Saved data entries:
++++++++++++++++++++

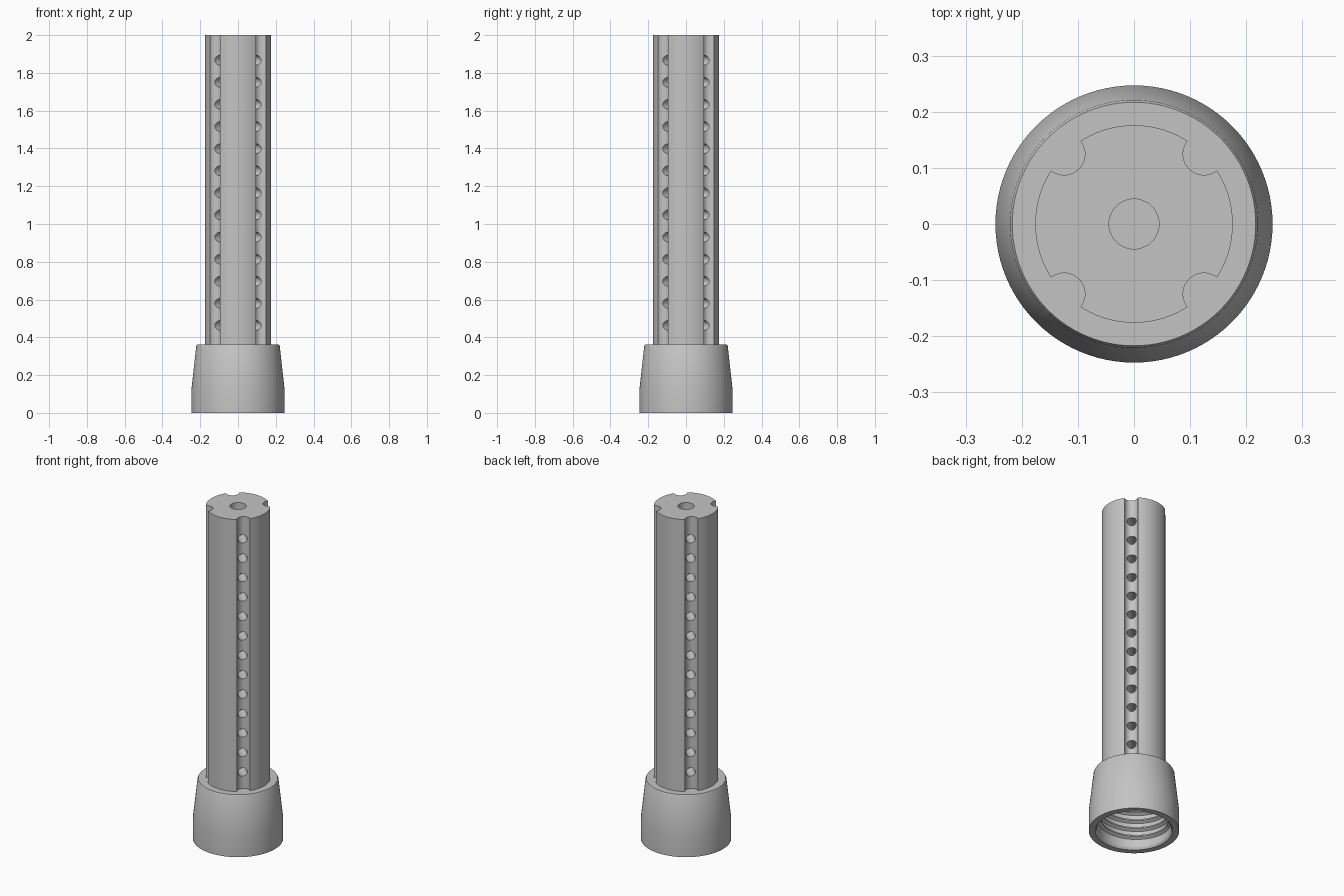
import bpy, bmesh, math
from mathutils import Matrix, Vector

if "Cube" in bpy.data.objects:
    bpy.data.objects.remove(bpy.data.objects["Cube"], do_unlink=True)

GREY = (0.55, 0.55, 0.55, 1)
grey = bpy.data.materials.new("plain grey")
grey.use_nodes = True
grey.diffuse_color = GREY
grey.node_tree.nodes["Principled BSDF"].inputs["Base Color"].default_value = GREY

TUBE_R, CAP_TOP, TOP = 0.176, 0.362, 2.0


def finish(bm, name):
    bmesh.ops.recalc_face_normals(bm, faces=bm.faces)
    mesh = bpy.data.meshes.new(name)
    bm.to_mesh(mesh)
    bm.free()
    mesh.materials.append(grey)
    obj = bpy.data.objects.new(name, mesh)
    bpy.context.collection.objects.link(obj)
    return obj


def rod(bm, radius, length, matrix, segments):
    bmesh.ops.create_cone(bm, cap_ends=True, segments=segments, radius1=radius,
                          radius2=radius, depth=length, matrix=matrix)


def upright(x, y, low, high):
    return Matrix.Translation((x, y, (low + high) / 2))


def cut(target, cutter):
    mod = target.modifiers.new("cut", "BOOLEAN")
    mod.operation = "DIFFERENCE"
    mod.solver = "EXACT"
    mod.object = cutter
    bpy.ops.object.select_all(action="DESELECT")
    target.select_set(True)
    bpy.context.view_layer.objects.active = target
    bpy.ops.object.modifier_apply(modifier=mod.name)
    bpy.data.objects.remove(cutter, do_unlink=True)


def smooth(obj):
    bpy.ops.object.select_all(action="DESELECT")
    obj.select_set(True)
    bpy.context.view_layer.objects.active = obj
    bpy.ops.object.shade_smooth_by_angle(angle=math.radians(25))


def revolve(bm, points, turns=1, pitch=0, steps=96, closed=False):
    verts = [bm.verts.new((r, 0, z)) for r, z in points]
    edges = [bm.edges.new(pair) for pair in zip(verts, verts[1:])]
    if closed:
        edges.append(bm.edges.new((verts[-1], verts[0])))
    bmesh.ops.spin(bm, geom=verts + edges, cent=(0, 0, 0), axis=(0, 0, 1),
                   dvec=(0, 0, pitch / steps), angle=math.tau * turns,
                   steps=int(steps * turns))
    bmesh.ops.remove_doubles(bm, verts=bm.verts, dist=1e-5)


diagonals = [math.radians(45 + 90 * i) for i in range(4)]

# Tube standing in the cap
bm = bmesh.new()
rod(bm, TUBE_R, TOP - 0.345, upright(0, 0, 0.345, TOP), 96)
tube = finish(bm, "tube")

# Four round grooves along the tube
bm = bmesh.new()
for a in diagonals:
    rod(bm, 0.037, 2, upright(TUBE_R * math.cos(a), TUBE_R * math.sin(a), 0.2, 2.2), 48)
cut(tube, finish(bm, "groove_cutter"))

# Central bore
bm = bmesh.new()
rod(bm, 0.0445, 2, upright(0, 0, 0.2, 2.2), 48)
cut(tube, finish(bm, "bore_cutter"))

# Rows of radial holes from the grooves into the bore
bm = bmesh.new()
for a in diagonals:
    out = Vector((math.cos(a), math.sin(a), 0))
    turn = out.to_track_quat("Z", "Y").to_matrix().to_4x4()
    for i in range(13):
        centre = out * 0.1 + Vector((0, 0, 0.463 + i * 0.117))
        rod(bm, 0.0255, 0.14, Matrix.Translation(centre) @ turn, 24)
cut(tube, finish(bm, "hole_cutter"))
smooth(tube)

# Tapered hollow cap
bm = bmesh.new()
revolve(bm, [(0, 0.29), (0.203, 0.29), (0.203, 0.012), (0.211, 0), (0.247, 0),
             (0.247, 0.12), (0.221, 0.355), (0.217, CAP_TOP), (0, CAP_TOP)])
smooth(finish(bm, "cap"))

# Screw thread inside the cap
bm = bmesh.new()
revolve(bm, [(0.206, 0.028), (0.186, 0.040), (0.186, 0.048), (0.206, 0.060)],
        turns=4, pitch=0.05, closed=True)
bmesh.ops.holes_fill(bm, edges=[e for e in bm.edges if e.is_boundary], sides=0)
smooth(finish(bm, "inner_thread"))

++++++++++++++++++++

#### [WHAT THIS TASK INVOLVES]
Leaving aside the images, write out the entries above word for word.

#### [REPLY TO THE TASK]
import bpy, bmesh, math
from mathutils import Matrix, Vector

if "Cube" in bpy.data.objects:
    bpy.data.objects.remove(bpy.data.objects["Cube"], do_unlink=True)

GREY = (0.55, 0.55, 0.55, 1)
grey = bpy.data.materials.new("plain grey")
grey.use_nodes = True
grey.diffuse_color = GREY
grey.node_tree.nodes["Principled BSDF"].inputs["Base Color"].default_value = GREY

TUBE_R, CAP_TOP, TOP = 0.176, 0.362, 2.0


def finish(bm, name):
    bmesh.ops.recalc_face_normals(bm, faces=bm.faces)
    mesh = bpy.data.meshes.new(name)
    bm.to_mesh(mesh)
    bm.free()
    mesh.materials.append(grey)
    obj = bpy.data.objects.new(name, mesh)
    bpy.context.collection.objects.link(obj)
    return obj


def rod(bm, radius, length, matrix, segments):
    bmesh.ops.create_cone(bm, cap_ends=True, segments=segments, radius1=radius,
                          radius2=radius, depth=length, matrix=matrix)


def upright(x, y, low, high):
    return Matrix.Translation((x, y, (low + high) / 2))


def cut(target, cutter):
    mod = target.modifiers.new("cut", "BOOLEAN")
    mod.operation = "DIFFERENCE"
    mod.solver = "EXACT"
    mod.object = cutter
    bpy.ops.object.select_all(action="DESELECT")
    target.select_set(True)
    bpy.context.view_layer.objects.active = target
    bpy.ops.object.modifier_apply(modifier=mod.name)
    bpy.data.objects.remove(cutter, do_unlink=True)


def smooth(obj):
    bpy.ops.object.select_all(action="DESELECT")
    obj.select_set(True)
    bpy.context.view_layer.objects.active = obj
    bpy.ops.object.shade_smooth_by_angle(angle=math.radians(25))


def revolve(bm, points, turns=1, pitch=0, steps=96, closed=False):
    verts = [bm.verts.new((r, 0, z)) for r, z in points]
    edges = [bm.edges.new(pair) for pair in zip(verts, verts[1:])]
    if closed:
        edges.append(bm.edges.new((verts[-1], verts[0])))
    bmesh.ops.spin(bm, geom=verts + edges, cent=(0, 0, 0), axis=(0, 0, 1),
                   dvec=(0, 0, pitch / steps), angle=math.tau * turns,
                   steps=int(steps * turns))
    bmesh.ops.remove_doubles(bm, verts=bm.verts, dist=1e-5)


diagonals = [math.radians(45 + 90 * i) for i in range(4)]

# Tube standing in the cap
bm = bmesh.new()
rod(bm, TUBE_R, TOP - 0.345, upright(0, 0, 0.345, TOP), 96)
tube = finish(bm, "tube")

# Four round grooves along the tube
bm = bmesh.new()
for a in diagonals:
    rod(bm, 0.037, 2, upright(TUBE_R * math.cos(a), TUBE_R * math.sin(a), 0.2, 2.2), 48)
cut(tube, finish(bm, "groove_cutter"))

# Central bore
bm = bmesh.new()
rod(bm, 0.0445, 2, upright(0, 0, 0.2, 2.2), 48)
cut(tube, finish(bm, "bore_cutter"))

# Rows of radial holes from the grooves into the bore
bm = bmesh.new()
for a in diagonals:
    out = Vector((math.cos(a), math.sin(a), 0))
    turn = out.to_track_quat("Z", "Y").to_matrix().to_4x4()
    for i in range(13):
        centre = out * 0.1 + Vector((0, 0, 0.463 + i * 0.117))
        rod(bm, 0.0255, 0.14, Matrix.Translation(centre) @ turn, 24)
cut(tube, finish(bm, "hole_cutter"))
smooth(tube)

# Tapered hollow cap
bm = bmesh.new()
revolve(bm, [(0, 0.29), (0.203, 0.29), (0.203, 0.012), (0.211, 0), (0.247, 0),
             (0.247, 0.12), (0.221, 0.355), (0.217, CAP_TOP), (0, CAP_TOP)])
smooth(finish(bm, "cap"))

# Screw thread inside the cap
bm = bmesh.new()
revolve(bm, [(0.206, 0.028), (0.186, 0.040), (0.186, 0.048), (0.206, 0.060)],
        turns=4, pitch=0.05, closed=True)
bmesh.ops.holes_fill(bm, edges=[e for e in bm.edges if e.is_boundary], sides=0)
smooth(finish(bm, "inner_thread"))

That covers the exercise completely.